-- WHAT THE EXERCISE ASKS --
Beginning with the line that holds "body = [(-0.62, 0.54), (-0.62, -0.2), (-0.645, -0.495)]" in the data below, give again every line through the one that holds "-0.24, 0.0, tilt)", exactly as written.

[Start of Attachment]

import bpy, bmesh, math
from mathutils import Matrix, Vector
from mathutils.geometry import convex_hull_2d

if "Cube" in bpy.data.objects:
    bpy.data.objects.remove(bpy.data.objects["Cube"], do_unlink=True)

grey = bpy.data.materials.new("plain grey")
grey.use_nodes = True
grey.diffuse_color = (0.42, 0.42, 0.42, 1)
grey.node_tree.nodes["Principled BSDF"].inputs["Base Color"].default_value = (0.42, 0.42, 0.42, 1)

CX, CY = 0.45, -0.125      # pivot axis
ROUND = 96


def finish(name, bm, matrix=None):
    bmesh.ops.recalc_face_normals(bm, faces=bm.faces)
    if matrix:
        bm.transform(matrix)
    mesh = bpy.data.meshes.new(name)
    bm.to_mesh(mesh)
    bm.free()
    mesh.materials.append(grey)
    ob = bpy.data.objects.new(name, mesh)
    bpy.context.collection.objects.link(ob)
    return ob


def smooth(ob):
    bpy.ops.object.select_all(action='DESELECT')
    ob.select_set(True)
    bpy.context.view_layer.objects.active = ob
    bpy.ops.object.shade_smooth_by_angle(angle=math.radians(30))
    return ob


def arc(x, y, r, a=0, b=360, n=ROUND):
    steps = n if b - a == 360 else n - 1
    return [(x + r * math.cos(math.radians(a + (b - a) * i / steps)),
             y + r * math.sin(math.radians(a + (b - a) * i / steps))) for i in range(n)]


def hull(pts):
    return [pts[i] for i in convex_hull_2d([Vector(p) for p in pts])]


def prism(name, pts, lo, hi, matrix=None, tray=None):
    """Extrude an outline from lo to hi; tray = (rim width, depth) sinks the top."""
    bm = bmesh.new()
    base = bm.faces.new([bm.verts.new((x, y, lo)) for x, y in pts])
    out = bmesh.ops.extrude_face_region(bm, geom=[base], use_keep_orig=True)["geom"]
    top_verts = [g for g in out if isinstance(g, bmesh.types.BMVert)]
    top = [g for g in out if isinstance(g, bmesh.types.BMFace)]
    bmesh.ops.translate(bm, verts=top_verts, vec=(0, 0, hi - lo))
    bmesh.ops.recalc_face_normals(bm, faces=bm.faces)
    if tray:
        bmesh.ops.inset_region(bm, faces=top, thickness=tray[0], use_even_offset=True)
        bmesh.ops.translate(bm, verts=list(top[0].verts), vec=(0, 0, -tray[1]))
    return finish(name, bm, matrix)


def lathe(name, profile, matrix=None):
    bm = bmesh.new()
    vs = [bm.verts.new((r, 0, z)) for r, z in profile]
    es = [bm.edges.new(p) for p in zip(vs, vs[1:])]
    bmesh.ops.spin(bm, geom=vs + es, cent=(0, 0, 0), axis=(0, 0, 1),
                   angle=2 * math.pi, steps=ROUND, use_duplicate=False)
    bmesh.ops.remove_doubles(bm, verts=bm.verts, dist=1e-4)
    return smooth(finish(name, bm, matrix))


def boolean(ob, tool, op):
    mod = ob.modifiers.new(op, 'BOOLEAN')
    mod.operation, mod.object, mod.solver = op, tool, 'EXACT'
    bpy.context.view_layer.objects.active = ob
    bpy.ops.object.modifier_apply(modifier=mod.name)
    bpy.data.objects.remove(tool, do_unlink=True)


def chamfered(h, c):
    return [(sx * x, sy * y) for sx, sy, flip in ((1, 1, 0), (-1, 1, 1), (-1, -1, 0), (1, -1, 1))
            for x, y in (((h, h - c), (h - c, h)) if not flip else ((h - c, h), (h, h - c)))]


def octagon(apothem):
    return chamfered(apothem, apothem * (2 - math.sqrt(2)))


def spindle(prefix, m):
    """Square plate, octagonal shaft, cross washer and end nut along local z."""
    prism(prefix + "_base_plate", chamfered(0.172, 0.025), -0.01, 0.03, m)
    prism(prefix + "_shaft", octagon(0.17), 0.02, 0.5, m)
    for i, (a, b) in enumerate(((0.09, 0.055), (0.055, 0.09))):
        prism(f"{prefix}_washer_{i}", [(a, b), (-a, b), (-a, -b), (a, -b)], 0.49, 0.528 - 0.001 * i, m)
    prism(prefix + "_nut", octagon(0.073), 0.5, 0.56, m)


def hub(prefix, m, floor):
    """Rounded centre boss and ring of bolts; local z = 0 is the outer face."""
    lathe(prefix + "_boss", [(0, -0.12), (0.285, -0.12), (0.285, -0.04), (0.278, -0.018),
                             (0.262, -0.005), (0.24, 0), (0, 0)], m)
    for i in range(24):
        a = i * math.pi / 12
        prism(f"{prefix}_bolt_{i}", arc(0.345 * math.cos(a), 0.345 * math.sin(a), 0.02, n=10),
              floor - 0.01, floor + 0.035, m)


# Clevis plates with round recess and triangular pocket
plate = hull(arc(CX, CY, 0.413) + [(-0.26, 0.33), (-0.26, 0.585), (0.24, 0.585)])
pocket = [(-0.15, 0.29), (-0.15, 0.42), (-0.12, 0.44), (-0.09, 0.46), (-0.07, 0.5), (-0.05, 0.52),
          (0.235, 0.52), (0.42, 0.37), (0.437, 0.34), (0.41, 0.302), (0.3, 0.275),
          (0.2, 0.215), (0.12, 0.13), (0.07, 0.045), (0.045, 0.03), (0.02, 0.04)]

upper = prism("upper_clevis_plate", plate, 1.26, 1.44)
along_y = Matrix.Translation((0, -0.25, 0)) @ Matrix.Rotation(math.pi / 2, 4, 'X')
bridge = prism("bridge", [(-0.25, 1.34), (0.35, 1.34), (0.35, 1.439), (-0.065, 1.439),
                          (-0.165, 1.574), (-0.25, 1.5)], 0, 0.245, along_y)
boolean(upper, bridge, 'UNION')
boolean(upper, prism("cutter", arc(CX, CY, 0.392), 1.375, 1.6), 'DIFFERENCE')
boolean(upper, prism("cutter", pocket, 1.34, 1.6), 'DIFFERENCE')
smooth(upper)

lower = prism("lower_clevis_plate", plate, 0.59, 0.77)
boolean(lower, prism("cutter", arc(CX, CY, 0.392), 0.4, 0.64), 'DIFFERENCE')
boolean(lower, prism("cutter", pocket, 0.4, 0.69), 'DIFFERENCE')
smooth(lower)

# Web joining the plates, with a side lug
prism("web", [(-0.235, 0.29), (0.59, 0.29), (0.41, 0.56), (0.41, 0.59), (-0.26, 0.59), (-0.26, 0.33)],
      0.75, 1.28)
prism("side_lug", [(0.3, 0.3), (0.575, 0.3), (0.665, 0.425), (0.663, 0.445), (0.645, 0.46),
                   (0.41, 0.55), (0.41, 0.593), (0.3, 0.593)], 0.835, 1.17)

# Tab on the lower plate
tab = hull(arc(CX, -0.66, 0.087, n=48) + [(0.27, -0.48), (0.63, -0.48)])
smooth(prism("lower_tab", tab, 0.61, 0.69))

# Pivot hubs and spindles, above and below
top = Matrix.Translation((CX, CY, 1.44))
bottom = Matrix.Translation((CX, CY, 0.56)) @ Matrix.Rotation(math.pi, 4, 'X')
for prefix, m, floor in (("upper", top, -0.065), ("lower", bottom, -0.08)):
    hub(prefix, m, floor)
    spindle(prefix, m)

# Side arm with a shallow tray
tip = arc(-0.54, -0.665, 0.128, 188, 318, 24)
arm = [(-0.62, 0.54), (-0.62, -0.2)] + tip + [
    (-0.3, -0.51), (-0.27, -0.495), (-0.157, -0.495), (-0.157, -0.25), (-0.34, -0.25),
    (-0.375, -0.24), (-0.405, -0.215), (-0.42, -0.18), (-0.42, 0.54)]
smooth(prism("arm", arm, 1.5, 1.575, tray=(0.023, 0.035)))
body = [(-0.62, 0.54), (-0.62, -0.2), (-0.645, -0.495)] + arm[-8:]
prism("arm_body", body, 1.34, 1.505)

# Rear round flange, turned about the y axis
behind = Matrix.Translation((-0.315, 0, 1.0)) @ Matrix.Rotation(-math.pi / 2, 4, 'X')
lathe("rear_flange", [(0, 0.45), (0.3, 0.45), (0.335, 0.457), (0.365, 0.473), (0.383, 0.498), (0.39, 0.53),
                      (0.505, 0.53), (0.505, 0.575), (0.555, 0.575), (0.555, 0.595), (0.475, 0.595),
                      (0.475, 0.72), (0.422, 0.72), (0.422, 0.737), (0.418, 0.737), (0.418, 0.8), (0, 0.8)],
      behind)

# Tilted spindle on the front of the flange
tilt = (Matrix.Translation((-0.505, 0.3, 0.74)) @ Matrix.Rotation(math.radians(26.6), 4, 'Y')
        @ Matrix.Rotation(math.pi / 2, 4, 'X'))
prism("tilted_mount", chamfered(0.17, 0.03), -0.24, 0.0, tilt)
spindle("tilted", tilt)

[End of Attachment]

-- YOUR RESPONSE --
body = [(-0.62, 0.54), (-0.62, -0.2), (-0.645, -0.495)] + arm[-8:]
prism("arm_body", body, 1.34, 1.505)

# Rear round flange, turned about the y axis
behind = Matrix.Translation((-0.315, 0, 1.0)) @ Matrix.Rotation(-math.pi / 2, 4, 'X')
lathe("rear_flange", [(0, 0.45), (0.3, 0.45), (0.335, 0.457), (0.365, 0.473), (0.383, 0.498), (0.39, 0.53),
                      (0.505, 0.53), (0.505, 0.575), (0.555, 0.575), (0.555, 0.595), (0.475, 0.595),
                      (0.475, 0.72), (0.422, 0.72), (0.422, 0.737), (0.418, 0.737), (0.418, 0.8), (0, 0.8)],
      behind)

# Tilted spindle on the front of the flange
tilt = (Matrix.Translation((-0.505, 0.3, 0.74)) @ Matrix.Rotation(math.radians(26.6), 4, 'Y')
        @ Matrix.Rotation(math.pi / 2, 4, 'X'))
prism("tilted_mount", chamfered(0.17, 0.03), -0.24, 0.0, tilt)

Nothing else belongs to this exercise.